• _Exercise directions_
Beginning at the line containing "HOLE_R * 0.99, depth))" and continuing to the end of the records below, give each line again exactly as it stands, and only those lines.

• _Data for this task_

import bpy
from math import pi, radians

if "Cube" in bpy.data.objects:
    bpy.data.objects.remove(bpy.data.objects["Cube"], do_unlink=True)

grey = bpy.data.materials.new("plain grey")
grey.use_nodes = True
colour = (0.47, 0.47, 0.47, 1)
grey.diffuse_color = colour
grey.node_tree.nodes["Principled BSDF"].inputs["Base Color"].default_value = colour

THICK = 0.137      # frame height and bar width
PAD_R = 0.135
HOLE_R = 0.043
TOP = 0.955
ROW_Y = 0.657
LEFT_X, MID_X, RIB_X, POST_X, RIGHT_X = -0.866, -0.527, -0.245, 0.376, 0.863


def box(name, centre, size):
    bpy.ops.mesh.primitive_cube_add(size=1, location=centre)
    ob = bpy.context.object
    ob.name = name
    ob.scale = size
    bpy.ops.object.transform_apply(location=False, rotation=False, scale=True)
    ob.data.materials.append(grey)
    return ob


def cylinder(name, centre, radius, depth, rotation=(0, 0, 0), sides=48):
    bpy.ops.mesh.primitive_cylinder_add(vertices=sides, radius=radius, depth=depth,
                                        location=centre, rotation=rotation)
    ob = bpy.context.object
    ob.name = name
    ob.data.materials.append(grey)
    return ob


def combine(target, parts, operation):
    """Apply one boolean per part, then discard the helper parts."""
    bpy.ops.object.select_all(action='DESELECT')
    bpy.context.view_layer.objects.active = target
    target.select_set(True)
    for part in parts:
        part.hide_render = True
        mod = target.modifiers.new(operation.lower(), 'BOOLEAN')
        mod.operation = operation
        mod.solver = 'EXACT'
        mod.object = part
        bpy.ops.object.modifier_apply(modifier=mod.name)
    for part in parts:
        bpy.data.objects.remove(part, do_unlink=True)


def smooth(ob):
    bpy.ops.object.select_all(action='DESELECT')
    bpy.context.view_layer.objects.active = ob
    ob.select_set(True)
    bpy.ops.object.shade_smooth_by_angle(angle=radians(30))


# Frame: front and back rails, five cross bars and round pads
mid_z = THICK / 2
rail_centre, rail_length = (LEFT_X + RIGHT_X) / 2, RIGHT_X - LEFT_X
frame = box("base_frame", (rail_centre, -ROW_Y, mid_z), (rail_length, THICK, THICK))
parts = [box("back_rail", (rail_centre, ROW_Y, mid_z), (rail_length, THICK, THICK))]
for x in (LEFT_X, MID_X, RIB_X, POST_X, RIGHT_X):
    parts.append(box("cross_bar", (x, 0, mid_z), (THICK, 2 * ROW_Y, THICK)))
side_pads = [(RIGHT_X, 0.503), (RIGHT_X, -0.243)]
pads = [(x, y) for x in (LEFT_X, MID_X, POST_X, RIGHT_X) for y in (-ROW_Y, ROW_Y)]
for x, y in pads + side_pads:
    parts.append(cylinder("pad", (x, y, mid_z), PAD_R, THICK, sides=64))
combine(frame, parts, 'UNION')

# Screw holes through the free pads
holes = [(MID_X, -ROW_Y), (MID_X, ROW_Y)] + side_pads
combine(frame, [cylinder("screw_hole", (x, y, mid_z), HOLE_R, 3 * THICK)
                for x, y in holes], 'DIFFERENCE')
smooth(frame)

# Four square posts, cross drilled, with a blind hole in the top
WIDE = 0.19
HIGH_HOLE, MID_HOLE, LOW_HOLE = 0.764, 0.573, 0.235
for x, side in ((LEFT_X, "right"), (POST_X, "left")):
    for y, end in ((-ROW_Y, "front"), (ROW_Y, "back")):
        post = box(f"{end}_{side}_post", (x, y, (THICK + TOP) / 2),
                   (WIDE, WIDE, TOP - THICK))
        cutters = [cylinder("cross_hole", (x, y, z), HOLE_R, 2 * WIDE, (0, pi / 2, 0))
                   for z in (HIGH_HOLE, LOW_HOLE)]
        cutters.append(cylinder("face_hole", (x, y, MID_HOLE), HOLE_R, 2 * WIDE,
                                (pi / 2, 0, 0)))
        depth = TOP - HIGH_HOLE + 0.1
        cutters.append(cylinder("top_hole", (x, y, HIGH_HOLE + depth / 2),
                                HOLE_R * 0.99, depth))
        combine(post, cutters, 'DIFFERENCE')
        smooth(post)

• _Output below_
                                HOLE_R * 0.99, depth))
        combine(post, cutters, 'DIFFERENCE')
        smooth(post)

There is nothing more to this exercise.